TASK —
Once the line with "-0.02]], 0.217, 0);" is found in the entries below, print it and each following line exactly, stopping after the line with "const pan = group(root, 'panHandle');"; print nothing else.

--------

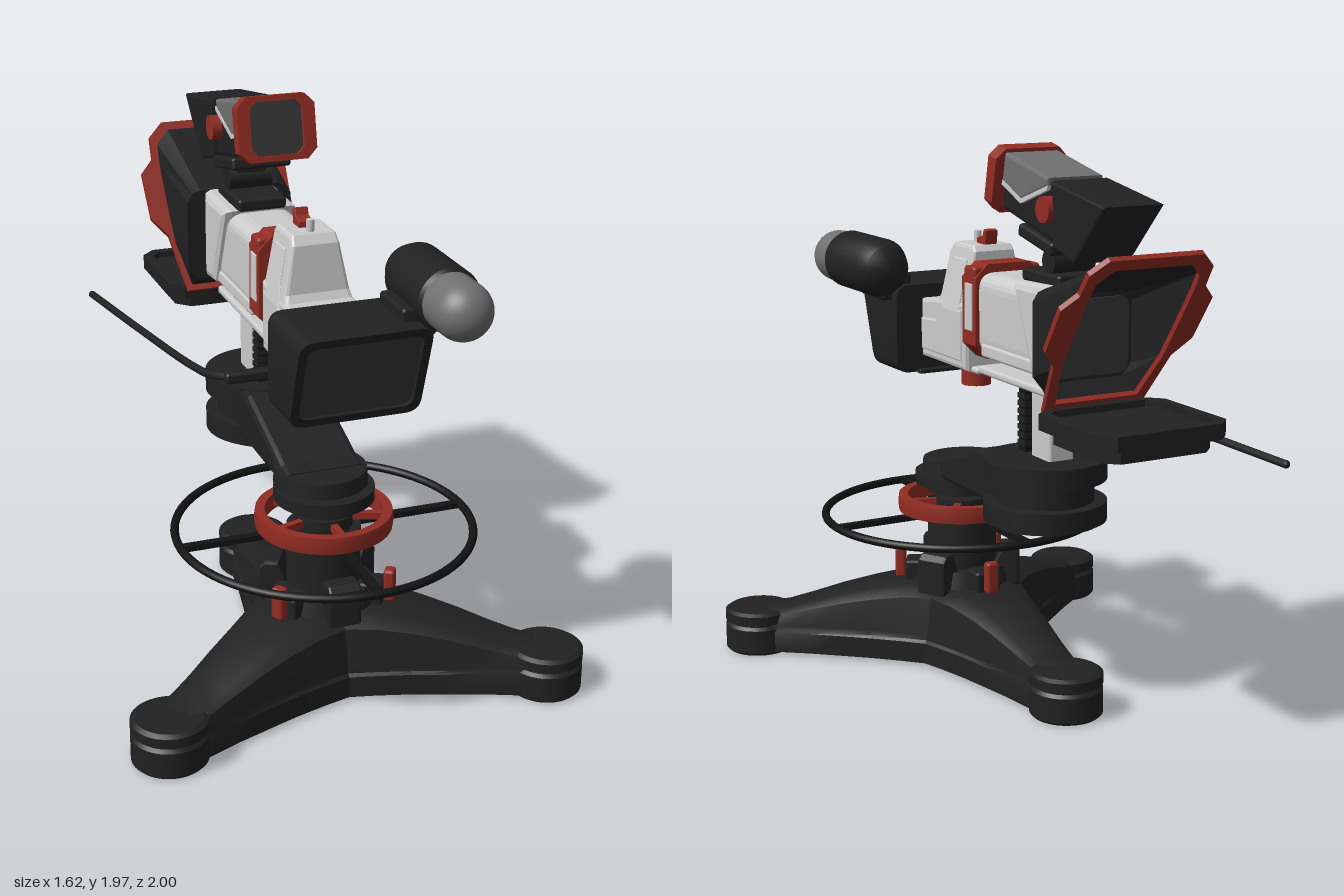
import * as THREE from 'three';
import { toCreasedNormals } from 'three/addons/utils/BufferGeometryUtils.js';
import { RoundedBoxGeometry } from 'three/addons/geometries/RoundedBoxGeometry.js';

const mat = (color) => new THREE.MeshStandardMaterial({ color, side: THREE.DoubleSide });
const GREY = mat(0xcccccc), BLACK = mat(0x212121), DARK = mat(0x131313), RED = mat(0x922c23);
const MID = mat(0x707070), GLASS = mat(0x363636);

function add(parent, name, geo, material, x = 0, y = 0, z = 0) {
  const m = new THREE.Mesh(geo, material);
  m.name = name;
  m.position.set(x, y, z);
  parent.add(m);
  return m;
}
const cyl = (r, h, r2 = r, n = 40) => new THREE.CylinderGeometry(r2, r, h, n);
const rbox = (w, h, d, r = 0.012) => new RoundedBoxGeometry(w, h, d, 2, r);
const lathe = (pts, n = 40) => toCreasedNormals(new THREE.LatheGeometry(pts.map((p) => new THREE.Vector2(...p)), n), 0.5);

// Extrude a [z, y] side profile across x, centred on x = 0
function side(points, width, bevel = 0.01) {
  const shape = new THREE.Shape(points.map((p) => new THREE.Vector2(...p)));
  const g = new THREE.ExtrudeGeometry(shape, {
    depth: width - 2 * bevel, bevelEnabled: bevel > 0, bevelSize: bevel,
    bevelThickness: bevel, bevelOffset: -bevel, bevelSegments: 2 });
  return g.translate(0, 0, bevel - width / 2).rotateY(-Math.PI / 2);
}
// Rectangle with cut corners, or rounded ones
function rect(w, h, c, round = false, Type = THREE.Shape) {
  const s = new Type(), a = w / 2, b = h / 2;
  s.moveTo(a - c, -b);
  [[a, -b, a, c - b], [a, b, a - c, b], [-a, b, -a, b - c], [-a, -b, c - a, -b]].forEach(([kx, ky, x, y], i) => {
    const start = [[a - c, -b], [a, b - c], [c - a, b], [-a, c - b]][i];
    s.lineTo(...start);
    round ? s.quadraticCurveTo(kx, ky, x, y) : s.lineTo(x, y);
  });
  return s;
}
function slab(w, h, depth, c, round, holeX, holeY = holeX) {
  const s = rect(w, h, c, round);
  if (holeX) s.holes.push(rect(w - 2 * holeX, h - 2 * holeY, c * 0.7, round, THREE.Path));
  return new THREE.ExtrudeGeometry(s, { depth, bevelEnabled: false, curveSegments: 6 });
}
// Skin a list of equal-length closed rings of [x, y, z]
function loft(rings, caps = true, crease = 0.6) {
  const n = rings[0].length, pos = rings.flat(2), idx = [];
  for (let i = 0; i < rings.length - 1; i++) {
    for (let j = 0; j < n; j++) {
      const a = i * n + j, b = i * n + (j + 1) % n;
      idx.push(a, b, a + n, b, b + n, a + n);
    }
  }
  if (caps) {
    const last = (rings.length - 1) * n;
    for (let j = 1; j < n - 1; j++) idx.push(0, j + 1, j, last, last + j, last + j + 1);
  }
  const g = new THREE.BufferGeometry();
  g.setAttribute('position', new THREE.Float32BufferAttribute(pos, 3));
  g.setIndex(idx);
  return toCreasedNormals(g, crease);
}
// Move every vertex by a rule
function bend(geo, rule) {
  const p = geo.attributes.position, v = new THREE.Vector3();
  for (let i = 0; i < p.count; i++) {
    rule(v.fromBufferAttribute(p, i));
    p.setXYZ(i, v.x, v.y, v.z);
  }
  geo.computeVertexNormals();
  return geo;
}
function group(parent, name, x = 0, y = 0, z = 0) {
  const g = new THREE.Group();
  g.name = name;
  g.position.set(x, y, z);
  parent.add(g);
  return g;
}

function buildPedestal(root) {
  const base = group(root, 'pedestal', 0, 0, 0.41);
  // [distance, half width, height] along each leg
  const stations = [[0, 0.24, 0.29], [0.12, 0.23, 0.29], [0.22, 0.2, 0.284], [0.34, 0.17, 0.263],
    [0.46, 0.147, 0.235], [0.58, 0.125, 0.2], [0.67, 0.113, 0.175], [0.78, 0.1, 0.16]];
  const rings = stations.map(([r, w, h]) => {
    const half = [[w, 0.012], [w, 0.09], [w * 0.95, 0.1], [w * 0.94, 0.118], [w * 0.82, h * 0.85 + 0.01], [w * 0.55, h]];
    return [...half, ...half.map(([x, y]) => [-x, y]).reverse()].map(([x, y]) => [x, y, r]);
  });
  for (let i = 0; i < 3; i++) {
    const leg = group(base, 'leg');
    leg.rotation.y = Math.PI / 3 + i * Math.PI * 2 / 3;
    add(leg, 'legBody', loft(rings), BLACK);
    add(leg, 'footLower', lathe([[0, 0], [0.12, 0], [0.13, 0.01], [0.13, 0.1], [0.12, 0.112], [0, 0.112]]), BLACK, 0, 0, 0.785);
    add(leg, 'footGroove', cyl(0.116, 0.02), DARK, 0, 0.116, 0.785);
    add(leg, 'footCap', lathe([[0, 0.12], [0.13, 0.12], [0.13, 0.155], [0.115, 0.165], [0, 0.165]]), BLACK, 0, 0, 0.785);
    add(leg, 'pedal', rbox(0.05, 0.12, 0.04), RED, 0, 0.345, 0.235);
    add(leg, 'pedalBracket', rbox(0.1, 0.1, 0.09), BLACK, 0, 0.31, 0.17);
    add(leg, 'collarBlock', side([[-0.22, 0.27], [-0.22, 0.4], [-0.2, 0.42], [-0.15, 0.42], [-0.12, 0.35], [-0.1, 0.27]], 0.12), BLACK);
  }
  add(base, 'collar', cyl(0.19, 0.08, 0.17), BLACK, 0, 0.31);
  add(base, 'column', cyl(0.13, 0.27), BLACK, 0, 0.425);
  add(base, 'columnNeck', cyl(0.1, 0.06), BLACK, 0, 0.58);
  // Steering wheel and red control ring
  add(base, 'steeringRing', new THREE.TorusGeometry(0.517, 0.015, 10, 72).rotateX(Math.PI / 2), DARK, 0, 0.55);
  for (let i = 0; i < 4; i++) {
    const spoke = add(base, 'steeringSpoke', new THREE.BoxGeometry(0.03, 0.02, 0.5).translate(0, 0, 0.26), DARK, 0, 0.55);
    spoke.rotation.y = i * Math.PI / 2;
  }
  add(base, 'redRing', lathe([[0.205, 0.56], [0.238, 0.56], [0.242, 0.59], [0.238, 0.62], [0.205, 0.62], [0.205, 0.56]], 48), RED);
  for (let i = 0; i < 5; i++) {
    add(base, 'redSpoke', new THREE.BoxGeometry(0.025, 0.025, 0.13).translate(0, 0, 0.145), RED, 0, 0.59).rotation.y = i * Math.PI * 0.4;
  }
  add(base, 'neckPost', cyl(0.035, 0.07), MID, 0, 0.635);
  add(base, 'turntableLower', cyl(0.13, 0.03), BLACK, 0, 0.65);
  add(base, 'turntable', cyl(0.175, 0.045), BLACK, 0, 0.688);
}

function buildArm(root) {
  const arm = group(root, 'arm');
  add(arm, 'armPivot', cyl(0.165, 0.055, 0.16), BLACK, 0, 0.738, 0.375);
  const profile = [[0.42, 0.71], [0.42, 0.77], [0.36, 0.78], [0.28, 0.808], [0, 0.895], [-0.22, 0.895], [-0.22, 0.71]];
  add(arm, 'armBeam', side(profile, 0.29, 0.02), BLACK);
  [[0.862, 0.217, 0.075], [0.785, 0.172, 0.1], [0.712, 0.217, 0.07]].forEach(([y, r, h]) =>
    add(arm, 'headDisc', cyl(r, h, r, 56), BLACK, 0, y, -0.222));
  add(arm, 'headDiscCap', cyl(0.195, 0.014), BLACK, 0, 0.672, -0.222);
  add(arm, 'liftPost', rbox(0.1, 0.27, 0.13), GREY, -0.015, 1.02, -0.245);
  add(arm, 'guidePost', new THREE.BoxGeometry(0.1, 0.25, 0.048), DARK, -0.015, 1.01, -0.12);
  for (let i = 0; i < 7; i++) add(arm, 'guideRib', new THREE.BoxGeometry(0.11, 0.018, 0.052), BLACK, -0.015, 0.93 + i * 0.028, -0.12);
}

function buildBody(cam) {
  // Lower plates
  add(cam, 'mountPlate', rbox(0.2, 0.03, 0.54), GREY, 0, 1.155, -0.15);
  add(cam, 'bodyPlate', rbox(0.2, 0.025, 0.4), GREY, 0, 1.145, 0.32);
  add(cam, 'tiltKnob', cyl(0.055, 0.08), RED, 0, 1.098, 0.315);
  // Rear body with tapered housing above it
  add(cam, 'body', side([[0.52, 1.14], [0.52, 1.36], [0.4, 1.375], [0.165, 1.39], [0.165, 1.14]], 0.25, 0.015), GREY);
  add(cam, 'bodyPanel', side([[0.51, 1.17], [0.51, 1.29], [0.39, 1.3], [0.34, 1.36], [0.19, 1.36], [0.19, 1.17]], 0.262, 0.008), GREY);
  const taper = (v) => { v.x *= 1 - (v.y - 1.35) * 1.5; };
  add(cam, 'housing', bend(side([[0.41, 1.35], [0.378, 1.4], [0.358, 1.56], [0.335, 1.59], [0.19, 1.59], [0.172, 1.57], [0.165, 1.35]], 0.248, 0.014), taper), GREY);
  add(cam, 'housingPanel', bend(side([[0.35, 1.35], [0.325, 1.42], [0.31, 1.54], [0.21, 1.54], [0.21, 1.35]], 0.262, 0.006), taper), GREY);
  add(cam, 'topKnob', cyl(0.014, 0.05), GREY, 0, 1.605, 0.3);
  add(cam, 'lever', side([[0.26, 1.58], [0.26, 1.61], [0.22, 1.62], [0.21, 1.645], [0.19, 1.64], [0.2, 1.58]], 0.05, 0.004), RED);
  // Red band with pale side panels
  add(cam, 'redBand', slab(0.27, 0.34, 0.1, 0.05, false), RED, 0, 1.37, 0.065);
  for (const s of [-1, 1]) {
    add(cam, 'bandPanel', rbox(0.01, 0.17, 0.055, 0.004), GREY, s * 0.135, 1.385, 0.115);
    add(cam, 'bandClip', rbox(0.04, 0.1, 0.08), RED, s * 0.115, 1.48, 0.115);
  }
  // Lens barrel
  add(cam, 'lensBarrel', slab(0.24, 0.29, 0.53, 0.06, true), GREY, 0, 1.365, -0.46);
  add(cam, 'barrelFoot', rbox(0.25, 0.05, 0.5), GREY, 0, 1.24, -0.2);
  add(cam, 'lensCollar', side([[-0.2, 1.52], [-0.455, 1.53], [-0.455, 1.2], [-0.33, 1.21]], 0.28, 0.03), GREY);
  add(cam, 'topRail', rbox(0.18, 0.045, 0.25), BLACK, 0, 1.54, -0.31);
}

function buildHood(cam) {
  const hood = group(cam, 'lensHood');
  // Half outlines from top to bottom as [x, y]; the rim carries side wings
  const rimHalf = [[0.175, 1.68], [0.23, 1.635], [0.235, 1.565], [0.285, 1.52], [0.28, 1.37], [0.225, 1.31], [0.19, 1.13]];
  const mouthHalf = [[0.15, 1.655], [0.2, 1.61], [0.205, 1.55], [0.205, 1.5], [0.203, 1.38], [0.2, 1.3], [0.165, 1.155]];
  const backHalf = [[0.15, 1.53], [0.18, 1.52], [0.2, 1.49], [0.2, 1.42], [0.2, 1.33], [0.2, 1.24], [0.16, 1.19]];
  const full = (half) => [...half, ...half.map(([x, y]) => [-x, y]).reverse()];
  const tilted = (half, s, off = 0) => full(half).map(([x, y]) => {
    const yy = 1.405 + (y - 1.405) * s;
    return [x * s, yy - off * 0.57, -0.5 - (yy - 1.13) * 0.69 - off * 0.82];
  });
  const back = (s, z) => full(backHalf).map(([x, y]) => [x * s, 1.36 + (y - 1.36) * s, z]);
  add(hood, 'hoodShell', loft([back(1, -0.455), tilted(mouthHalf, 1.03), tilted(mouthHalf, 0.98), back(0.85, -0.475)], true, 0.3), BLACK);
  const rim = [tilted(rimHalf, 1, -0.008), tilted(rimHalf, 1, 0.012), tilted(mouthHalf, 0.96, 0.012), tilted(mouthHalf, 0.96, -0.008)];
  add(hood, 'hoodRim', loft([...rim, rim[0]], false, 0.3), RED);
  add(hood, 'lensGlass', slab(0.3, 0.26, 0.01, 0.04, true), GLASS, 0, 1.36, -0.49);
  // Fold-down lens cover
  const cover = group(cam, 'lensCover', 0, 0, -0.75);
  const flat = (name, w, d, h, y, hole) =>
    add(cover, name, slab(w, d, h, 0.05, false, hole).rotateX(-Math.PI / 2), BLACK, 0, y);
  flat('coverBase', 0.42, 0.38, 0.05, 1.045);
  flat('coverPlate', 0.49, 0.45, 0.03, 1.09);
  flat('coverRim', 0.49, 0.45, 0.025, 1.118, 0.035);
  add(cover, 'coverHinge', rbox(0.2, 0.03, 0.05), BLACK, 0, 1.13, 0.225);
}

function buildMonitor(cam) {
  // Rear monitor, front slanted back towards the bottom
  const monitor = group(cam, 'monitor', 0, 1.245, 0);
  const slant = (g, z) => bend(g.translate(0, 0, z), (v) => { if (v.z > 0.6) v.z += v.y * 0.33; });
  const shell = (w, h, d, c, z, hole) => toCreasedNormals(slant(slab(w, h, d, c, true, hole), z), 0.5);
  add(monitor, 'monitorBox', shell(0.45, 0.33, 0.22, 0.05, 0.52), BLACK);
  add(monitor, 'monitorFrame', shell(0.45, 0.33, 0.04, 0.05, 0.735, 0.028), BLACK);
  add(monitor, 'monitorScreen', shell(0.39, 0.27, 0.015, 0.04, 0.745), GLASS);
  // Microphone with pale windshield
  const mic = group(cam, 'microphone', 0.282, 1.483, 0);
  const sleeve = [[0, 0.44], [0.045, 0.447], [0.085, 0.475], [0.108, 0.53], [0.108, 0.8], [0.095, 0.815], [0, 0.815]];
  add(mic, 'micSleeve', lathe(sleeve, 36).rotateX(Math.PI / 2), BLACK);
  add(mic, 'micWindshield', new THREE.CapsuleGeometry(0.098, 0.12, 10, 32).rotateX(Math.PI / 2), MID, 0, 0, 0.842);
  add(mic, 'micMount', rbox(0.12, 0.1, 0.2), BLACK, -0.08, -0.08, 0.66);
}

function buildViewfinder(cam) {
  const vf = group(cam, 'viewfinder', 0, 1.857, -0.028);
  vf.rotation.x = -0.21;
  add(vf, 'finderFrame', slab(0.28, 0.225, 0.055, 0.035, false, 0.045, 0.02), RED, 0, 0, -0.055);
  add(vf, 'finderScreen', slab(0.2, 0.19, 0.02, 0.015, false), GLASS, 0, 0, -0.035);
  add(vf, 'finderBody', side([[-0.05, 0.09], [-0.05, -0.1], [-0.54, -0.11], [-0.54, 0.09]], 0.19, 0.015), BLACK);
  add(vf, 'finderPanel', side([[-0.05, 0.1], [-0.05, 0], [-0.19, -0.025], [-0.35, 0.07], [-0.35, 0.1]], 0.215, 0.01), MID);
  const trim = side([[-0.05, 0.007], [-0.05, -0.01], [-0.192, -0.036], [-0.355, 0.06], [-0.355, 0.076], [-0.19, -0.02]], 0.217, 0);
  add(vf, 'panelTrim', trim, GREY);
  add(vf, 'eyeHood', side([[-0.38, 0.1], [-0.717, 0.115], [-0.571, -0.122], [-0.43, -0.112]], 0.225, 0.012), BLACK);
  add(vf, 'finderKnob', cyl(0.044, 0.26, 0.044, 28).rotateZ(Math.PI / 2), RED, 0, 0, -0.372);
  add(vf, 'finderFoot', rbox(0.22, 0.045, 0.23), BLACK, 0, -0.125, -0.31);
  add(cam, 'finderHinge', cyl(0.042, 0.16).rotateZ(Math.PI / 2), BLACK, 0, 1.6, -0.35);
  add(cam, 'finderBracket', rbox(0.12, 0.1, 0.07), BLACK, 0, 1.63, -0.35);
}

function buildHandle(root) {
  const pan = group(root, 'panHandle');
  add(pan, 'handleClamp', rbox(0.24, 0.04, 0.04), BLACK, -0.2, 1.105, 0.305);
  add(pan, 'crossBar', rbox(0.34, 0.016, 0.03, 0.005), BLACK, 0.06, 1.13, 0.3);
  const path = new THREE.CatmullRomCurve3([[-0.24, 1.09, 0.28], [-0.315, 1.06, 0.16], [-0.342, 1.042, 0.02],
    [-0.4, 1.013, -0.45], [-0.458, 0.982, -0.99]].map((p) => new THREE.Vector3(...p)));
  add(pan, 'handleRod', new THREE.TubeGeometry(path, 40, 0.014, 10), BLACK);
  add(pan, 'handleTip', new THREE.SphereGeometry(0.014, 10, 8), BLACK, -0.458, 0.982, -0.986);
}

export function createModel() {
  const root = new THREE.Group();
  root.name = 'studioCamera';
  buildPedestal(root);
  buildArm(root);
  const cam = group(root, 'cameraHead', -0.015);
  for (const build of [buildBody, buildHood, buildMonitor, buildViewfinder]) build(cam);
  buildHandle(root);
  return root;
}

--------

OUTPUT OF THE EXERCISE —
  const trim = side([[-0.05, 0.007], [-0.05, -0.01], [-0.192, -0.036], [-0.355, 0.06], [-0.355, 0.076], [-0.19, -0.02]], 0.217, 0);
  add(vf, 'panelTrim', trim, GREY);
  add(vf, 'eyeHood', side([[-0.38, 0.1], [-0.717, 0.115], [-0.571, -0.122], [-0.43, -0.112]], 0.225, 0.012), BLACK);
  add(vf, 'finderKnob', cyl(0.044, 0.26, 0.044, 28).rotateZ(Math.PI / 2), RED, 0, 0, -0.372);
  add(vf, 'finderFoot', rbox(0.22, 0.045, 0.23), BLACK, 0, -0.125, -0.31);
  add(cam, 'finderHinge', cyl(0.042, 0.16).rotateZ(Math.PI / 2), BLACK, 0, 1.6, -0.35);
  add(cam, 'finderBracket', rbox(0.12, 0.1, 0.07), BLACK, 0, 1.63, -0.35);
}

function buildHandle(root) {
  const pan = group(root, 'panHandle');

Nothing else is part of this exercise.